In the 1500s, roasting and brewing became common in Arabia, and coffee tents, and coffee houses started springing up as community meeting places.
Coffee in Europe
European travelers to the Near East shared stories with their friends about a unique dark black beverage. By the 17th century, coffee had made its way to Europe and was generally popular, although there was some controversy among the local clergy. The local clergy viewed this new beverage skeptically, and condemned it when coffee was brought to Venice in 1615. However, once Pope Clement VIII was asked to intervene and tried it for himself, he found the drink so delicious that he gave papal approval.

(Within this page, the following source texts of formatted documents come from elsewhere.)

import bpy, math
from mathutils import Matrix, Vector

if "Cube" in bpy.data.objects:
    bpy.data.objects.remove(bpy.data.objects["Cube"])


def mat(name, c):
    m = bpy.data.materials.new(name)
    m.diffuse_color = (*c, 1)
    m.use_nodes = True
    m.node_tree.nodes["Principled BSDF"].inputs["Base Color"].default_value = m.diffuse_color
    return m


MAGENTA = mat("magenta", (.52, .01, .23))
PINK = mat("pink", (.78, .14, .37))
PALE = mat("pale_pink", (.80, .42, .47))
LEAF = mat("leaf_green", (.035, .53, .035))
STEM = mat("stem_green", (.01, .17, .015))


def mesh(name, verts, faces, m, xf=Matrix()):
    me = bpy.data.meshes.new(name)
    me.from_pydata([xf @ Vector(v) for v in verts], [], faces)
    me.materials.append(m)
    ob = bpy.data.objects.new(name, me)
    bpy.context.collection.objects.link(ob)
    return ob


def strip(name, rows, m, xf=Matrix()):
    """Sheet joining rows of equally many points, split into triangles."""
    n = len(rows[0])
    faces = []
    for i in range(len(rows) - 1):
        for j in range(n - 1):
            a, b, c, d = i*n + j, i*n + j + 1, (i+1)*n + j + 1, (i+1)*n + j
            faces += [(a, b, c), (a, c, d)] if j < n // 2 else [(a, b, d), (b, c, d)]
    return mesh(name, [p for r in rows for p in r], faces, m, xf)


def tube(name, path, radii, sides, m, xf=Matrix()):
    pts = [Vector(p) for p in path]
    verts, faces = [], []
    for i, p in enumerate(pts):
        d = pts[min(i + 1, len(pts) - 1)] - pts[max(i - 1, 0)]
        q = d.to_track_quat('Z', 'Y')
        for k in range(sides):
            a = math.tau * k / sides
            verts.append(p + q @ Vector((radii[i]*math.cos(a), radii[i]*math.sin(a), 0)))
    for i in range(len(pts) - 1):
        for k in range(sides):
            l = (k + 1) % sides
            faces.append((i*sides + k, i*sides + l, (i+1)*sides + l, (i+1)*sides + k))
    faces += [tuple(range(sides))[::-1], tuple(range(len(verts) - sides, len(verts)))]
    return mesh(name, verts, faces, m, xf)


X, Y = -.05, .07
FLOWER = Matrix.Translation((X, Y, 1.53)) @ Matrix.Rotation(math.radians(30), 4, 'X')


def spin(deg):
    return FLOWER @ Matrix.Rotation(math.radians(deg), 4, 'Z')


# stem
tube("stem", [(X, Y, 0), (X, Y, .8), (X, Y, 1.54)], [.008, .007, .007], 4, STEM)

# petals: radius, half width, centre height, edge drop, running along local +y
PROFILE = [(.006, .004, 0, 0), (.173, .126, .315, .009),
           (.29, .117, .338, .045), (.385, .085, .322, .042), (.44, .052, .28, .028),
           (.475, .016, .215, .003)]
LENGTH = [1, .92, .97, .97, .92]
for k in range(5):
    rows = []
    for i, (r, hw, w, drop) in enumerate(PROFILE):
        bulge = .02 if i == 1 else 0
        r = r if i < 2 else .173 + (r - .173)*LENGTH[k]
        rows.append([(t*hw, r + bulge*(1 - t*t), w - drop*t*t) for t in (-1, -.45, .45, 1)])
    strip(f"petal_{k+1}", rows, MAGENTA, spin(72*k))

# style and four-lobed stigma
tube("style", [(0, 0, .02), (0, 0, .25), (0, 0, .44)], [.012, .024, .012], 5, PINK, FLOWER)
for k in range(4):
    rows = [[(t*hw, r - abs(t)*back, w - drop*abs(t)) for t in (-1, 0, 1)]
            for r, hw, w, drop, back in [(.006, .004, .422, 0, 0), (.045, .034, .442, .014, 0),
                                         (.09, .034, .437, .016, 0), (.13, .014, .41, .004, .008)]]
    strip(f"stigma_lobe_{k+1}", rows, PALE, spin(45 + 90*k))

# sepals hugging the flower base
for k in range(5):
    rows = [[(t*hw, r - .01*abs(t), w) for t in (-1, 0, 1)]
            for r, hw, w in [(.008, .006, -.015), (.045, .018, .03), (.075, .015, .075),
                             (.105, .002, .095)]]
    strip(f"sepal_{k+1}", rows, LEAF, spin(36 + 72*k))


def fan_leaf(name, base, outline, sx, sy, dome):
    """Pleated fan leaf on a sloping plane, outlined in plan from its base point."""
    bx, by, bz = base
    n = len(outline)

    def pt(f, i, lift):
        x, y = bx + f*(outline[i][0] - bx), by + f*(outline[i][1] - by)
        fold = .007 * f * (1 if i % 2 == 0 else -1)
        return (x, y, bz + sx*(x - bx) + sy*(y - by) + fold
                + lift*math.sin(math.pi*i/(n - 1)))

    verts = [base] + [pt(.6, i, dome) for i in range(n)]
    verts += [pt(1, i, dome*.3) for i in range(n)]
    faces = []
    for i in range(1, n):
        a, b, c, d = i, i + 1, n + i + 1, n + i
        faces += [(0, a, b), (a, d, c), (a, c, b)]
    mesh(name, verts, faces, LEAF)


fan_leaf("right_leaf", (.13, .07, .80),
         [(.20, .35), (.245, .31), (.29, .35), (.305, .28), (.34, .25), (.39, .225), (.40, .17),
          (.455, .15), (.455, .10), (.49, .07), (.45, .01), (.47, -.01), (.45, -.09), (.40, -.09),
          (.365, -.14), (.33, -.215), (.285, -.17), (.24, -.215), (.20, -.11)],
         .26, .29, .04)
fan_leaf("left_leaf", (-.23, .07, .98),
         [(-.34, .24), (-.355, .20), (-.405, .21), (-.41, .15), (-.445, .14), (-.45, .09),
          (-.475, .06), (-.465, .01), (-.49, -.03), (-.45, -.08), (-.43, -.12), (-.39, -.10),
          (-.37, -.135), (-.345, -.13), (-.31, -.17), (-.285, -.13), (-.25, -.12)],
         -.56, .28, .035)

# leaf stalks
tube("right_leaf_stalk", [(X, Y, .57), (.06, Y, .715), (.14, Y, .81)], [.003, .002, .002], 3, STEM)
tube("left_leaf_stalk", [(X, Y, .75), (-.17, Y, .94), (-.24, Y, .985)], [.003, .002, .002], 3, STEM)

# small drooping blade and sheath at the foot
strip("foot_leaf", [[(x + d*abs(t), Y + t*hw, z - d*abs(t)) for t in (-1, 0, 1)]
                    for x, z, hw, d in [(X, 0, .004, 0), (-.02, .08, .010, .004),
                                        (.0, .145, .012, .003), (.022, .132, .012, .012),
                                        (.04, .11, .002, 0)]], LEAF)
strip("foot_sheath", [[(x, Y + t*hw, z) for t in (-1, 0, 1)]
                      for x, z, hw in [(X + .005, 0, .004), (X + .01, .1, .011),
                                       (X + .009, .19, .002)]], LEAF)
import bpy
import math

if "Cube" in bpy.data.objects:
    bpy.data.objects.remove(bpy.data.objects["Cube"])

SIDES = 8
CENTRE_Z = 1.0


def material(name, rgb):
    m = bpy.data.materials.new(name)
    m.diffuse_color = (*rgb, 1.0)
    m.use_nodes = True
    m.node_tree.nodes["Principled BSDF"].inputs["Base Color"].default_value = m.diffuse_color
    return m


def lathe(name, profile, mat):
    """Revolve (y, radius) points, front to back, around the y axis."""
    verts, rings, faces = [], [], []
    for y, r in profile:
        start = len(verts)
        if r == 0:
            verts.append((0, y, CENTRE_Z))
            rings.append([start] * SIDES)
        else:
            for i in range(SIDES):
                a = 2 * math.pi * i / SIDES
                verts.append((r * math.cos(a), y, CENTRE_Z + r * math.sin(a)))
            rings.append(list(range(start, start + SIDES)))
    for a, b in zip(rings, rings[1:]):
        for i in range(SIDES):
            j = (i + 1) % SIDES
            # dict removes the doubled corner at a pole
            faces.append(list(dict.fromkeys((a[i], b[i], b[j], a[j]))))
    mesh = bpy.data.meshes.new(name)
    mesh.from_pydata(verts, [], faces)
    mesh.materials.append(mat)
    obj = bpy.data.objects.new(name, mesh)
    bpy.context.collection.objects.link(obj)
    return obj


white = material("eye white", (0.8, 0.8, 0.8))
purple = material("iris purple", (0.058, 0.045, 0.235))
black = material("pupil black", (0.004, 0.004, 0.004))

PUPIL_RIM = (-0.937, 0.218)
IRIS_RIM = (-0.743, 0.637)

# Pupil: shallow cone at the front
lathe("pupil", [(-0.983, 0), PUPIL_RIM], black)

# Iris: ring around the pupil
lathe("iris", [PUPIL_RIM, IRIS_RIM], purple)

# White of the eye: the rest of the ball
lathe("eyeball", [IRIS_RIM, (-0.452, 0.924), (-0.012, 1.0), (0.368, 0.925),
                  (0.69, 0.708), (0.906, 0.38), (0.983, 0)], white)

Coffee began replacing the common breakfast drinks of the time—beer and wine. Those that started their day with coffee were more alert and focused as they started their workdays. Coffee houses quickly became centers of community and communication in major cities such as England, Austria, Holland, Germany, and France.
In 1614, a delegation of merchants and horticulture specialists visited Aden, Yemen in order to learn how coffee was grown and processed, transporting a plant from Aden to Amsterdam two years later. From there, coffee tree seeds were sent throughout Dutch colonies such as Java, Indonesia.
(Did you know that our name, Klatch, comes from the Dutch word meaning, “coffee and conversation”? More on that here. Our co-founder, Cindy Perry, is from the Netherlands.)
Coffee Expands to France, and from there, throughout the Caribbean, South, and Central America
In 1714, the Mayor of Amsterdam presented a gift of a young coffee plant to King Louis XIV of France, which the King ordered to be planted in the Royal Botanical Garden in Paris. In 1723, Gabriel de Clieu, a young naval officer, obtained a seedling from the King’s plant, transporting it to Martinique, France.
This seedling is credited with over 18 million coffee trees on the island of Martinique, and is also known as the parent of all coffee trees throughout the Caribbean, South, and Central America.
More About the Origin of Coffee
Interested in reading more about the origin and different varietals of coffee? Check out our other blogs:
Speaking of Varietals, have you tried our NEW Geisha?
Geisha Coffee is a varietal that originated in Ethiopia and is most well-known in a specific location and microclimate in Panama, making this a rare, high-scoring variety that routinely breaks records at auction.
As seen on “Billions”, setting the world record price of over $6k a pound for coffee, Klatch is proud to once again offer 2 unique geishas from the Lamastus Family and their award-winning Elida Estate.
Our NEW Panama Elida Plano ASD Natural Geisha is bursting with flavor notes of watermelon, jolly rancher, plum, creamy caramel, and black cherry. You’ll notice pear and chocolate notes come through over time, as well as white peach, jasmine, and finishing with notes of raspberry. Mike scores our Elida Plano at 90.5 points.
Looking for a Fall Blend?
Our Candied Apple Fall Blend is available for a limited time, with flavor notes of molasses, candied apple, and dates. Enjoy as a drip or espresso.
Learn Something New About Coffee?
If you’ve enjoyed our dip into the origin stories of coffee and some of its history, share our post with a friend!